4. Market the new experience
You won’t be able to roll out your new programs and strategies until you get buy-in from the executive team. Explain the ROI logic to your C-Suite using baseline data you’ve collected from your LMS. You could quantify how specific programs could incentivize key teams to boost sales, deepen their product knowledge or ensure 100 percent compliance. You also need to decide how to communicate the new program to employees.
5. Analyze and evaluate
Rewards and recognition help incentivize employees to achieve results but the real reward is the ongoing learning and training sparked by your program. This is where you need to analyze the data from your employees’ program participation to see what’s working and well, what needs work. If this is a net new program, it doesn’t hurt to start small. Experiment by running training programs for several weeks or months to gather feedback on its success rate.

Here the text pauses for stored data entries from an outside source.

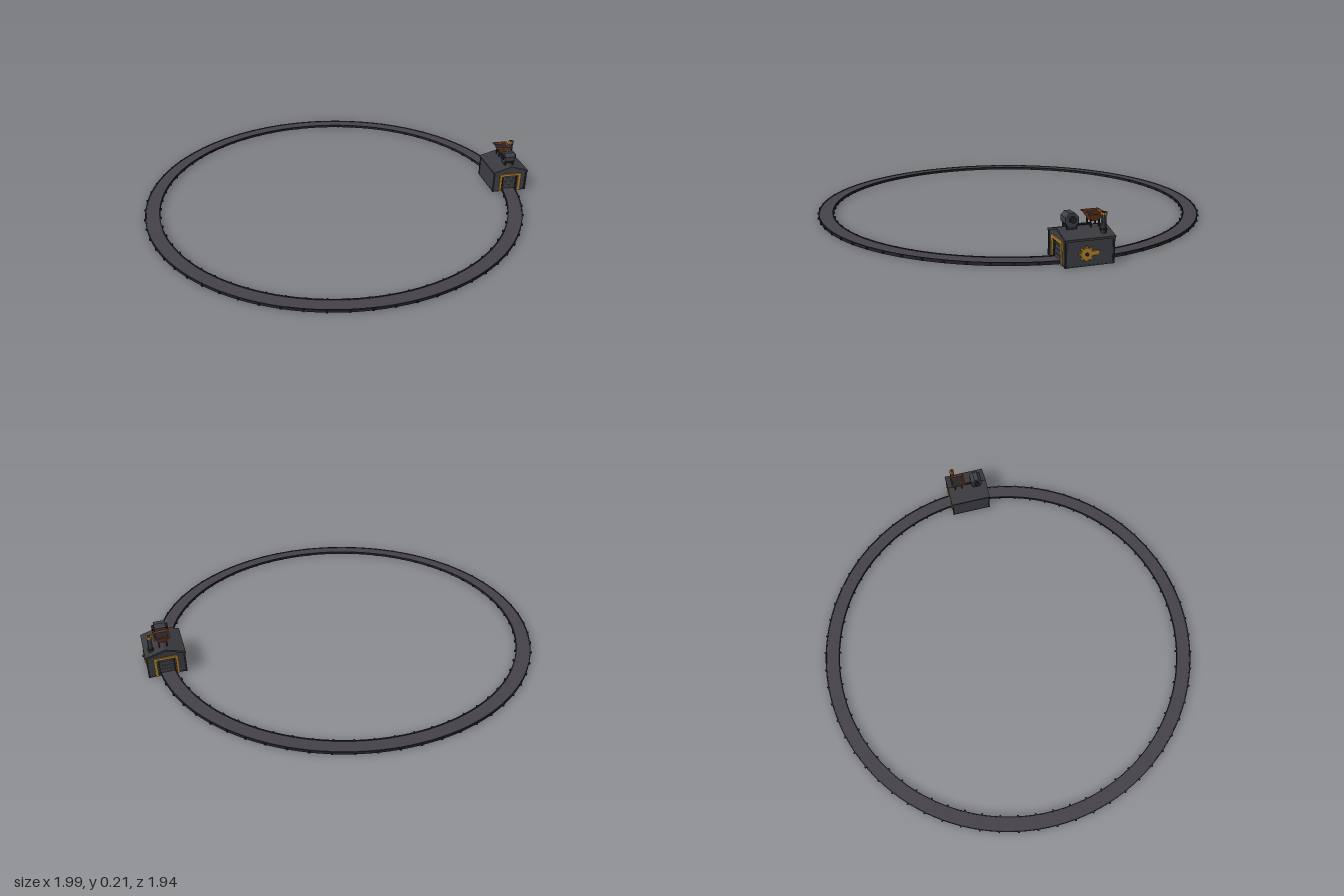
import * as THREE from 'three';

const mat = (name, color, extra = {}) => {
  const m = new THREE.MeshStandardMaterial({ color, flatShading: true, ...extra });
  m.name = name;
  return m;
};

export function createModel() {
  const M = {
    bed: mat('track grey', 0x45434a),
    dark: mat('dark iron', 0x25252a),
    wall: mat('wall grey', 0x3e4046),
    roof: mat('roof grey', 0x3a393f),
    steel: mat('steel', 0x50545b),
    gold: mat('brass', 0xb5852a),
    rust: mat('rust', 0x8a4a26, { side: THREE.DoubleSide }),
  };
  const model = new THREE.Group();
  const add = (parent, name, geo, m, x = 0, y = 0, z = 0) => {
    const mesh = new THREE.Mesh(geo, m);
    mesh.name = name;
    mesh.position.set(x, y, z);
    parent.add(mesh);
    return mesh;
  };
  const box = (p, name, m, w, h, d, x, y, z) => add(p, name, new THREE.BoxGeometry(w, h, d), m, x, y, z);
  const cyl = (p, name, m, r1, r2, h, x, y, z, n = 10) =>
    add(p, name, new THREE.CylinderGeometry(r1, r2, h, n), m, x, y, z);

  // Circular track: bed, two rims and studs on both edges
  const track = new THREE.Group();
  track.name = 'track';
  track.position.x = -0.027;
  model.add(track);
  const ring = (name, m, r0, r1, y0, y1) => add(track, name, new THREE.LatheGeometry(
    [[r0, y0], [r1, y0], [r1, y1], [r0, y1], [r0, y0]].map(([r, y]) => new THREE.Vector2(r, y)), 128), m);
  ring('trackBed', M.bed, 0.894, 0.961, 0, 0.012);
  ring('outerRim', M.dark, 0.958, 0.963, 0.002, 0.015);
  ring('innerRim', M.dark, 0.891, 0.896, 0.002, 0.015);
  const studs = 64;
  for (let i = 0; i < studs; i++) {
    const a = (i / studs) * Math.PI * 2;
    for (const r of [0.888, 0.965]) {
      const s = box(track, 'stud', M.dark, 0.008, 0.01, 0.008, Math.cos(a) * r, 0.008, Math.sin(a) * r);
      s.rotation.y = -a;
    }
  }

  // Engine house straddling the track
  const house = new THREE.Group();
  house.name = 'house';
  house.position.x = 0.897;
  model.add(house);
  box(house, 'floor', M.wall, 0.18, 0.005, 0.208, 0, 0.0035, 0);
  for (const s of [-1, 1]) {
    box(house, 'sideWall', M.wall, 0.008, 0.11, 0.204, s * 0.085, 0.056, 0);
    for (const e of [-1, 1]) box(house, 'cornerPost', M.dark, 0.008, 0.108, 0.008, s * 0.087, 0.055, e * 0.102);
  }

  // Gable walls, each with a doorway, brass frame and recessed shutter
  const gable = new THREE.Shape();
  [[-0.085, 0.001], [-0.044, 0.001], [-0.044, 0.088], [0.044, 0.088], [0.044, 0.001],
    [0.085, 0.001], [0.085, 0.11], [0, 0.136], [-0.085, 0.11]]
    .forEach(([x, y], i) => (i ? gable.lineTo(x, y) : gable.moveTo(x, y)));
  const gableGeo = new THREE.ExtrudeGeometry(gable, { depth: 0.008, bevelEnabled: false });
  for (const e of [0, 1]) {
    const end = new THREE.Group();
    end.name = e ? 'backEnd' : 'frontEnd';
    end.rotation.y = e * Math.PI;
    house.add(end);
    add(end, 'gableWall', gableGeo, M.wall, 0, 0, 0.094);
    for (const s of [-1, 1]) {
      box(end, 'doorPost', M.gold, 0.012, 0.092, 0.008, s * 0.05, 0.049, 0.104);
      box(end, 'shutterRail', M.dark, 0.006, 0.08, 0.006, s * 0.036, 0.044, 0.1);
    }
    box(end, 'doorLintel', M.gold, 0.112, 0.012, 0.008, 0, 0.094, 0.104);
    box(end, 'shutter', M.wall, 0.088, 0.076, 0.004, 0, 0.05, 0.095);
    for (const y of [0.03, 0.05, 0.07]) box(end, 'shutterSlat', M.steel, 0.066, 0.004, 0.004, 0, y, 0.098);
  }

  // Pitched roof
  const roof = new THREE.Shape();
  [[-0.094, 0.106], [0, 0.134], [0.094, 0.106], [0.094, 0.115], [0, 0.143], [-0.094, 0.115]]
    .forEach(([x, y], i) => (i ? roof.lineTo(x, y) : roof.moveTo(x, y)));
  add(house, 'roof', new THREE.ExtrudeGeometry(roof, { depth: 0.216, bevelEnabled: false }), M.roof, 0, 0, -0.108);

  // Brass gear with a tapered arm on the outer wall
  const gear = new THREE.Group();
  gear.name = 'gearEmblem';
  gear.position.set(0.092, 0.052, 0.016);
  house.add(gear);
  cyl(gear, 'gearDisc', M.gold, 0.025, 0.025, 0.008, 0, 0, 0, 16).rotation.z = Math.PI / 2;
  for (let i = 0; i < 8; i++) {
    const a = (i / 8) * Math.PI * 2;
    box(gear, 'gearTooth', M.gold, 0.007, 0.009, 0.009, 0, Math.sin(a) * 0.027, Math.cos(a) * 0.027).rotation.x = -a;
  }
  box(gear, 'gearArm', M.gold, 0.007, 0.018, 0.036, 0, 0.002, -0.036);
  cyl(gear, 'gearHub', M.dark, 0.007, 0.007, 0.012, 0.003, 0, 0).rotation.z = Math.PI / 2;

  // Drum lying across the ridge on a cradle
  const drum = new THREE.Group();
  drum.name = 'drum';
  drum.position.set(0, 0.174, 0.051);
  house.add(drum);
  const barrel = new THREE.CylinderGeometry(0.031, 0.031, 0.054, 8);
  barrel.rotateY(Math.PI / 8).rotateZ(Math.PI / 2);
  add(drum, 'barrel', barrel, M.wall);
  cyl(drum, 'axle', M.dark, 0.014, 0.014, 0.076, 0, 0.003, 0).rotation.z = Math.PI / 2;
  for (const s of [-1, 1]) box(drum, 'cradle', M.dark, 0.008, 0.03, 0.044, s * 0.02, -0.034, 0);

  // Open hopper on four legs
  const hopper = new THREE.Group();
  hopper.name = 'hopper';
  hopper.position.set(0.002, 0, -0.05);
  house.add(hopper);
  const funnel = new THREE.CylinderGeometry(0.05, 0.022, 0.034, 4, 1, true);
  funnel.rotateY(Math.PI / 4);
  add(hopper, 'funnel', funnel, M.rust, 0, 0.177, 0);
  box(hopper, 'hopperFill', M.dark, 0.058, 0.003, 0.058, 0, 0.188, 0);
  for (const s of [-1, 1]) {
    box(hopper, 'hopperRim', M.rust, 0.076, 0.006, 0.005, 0, 0.195, s * 0.035);
    box(hopper, 'hopperRim', M.rust, 0.005, 0.006, 0.076, s * 0.035, 0.195, 0);
    for (const e of [-1, 1]) box(hopper, 'hopperLeg', M.dark, 0.005, 0.045, 0.005, s * 0.018, 0.148, e * 0.018);
  }

  // Chimney with brass cap
  cyl(house, 'chimney', M.wall, 0.011, 0.012, 0.09, 0.061, 0.157, -0.068);
  cyl(house, 'chimneyBand', M.dark, 0.015, 0.015, 0.008, 0.061, 0.138, -0.068);
  cyl(house, 'chimneyCap', M.gold, 0.014, 0.014, 0.01, 0.061, 0.202, -0.068);
  cyl(house, 'chimneyMouth', M.dark, 0.009, 0.009, 0.002, 0.061, 0.2075, -0.068);

  // Low pipe along the ridge between drum and hopper
  cyl(house, 'ridgePipe', M.dark, 0.005, 0.005, 0.09, 0, 0.147, 0.005, 8).rotation.x = Math.PI / 2;
  return model;
}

Keep in mind that you might want to evaluate more than concrete outputs. More than 50 percent of employees feel recognition programs influence corporate culture. And about 31 percent of organizations with highly effective recognition programs experience lower turnover. Make sure you capture the baseline metrics of your organization’s top business goals before you start. If the results don’t seem quantifiable, distribute or launch a company-wide survey asking for specific feedback.
Our memorable moments of growth and achievement don’t have to stop once we reach the workforce. In fact, it’s time we raised the bar! Cultivating a culture of continuous learning is built on our beliefs, systems and goals. Done right, we can feel rewarded for our own performance even beyond the rest of our working lives.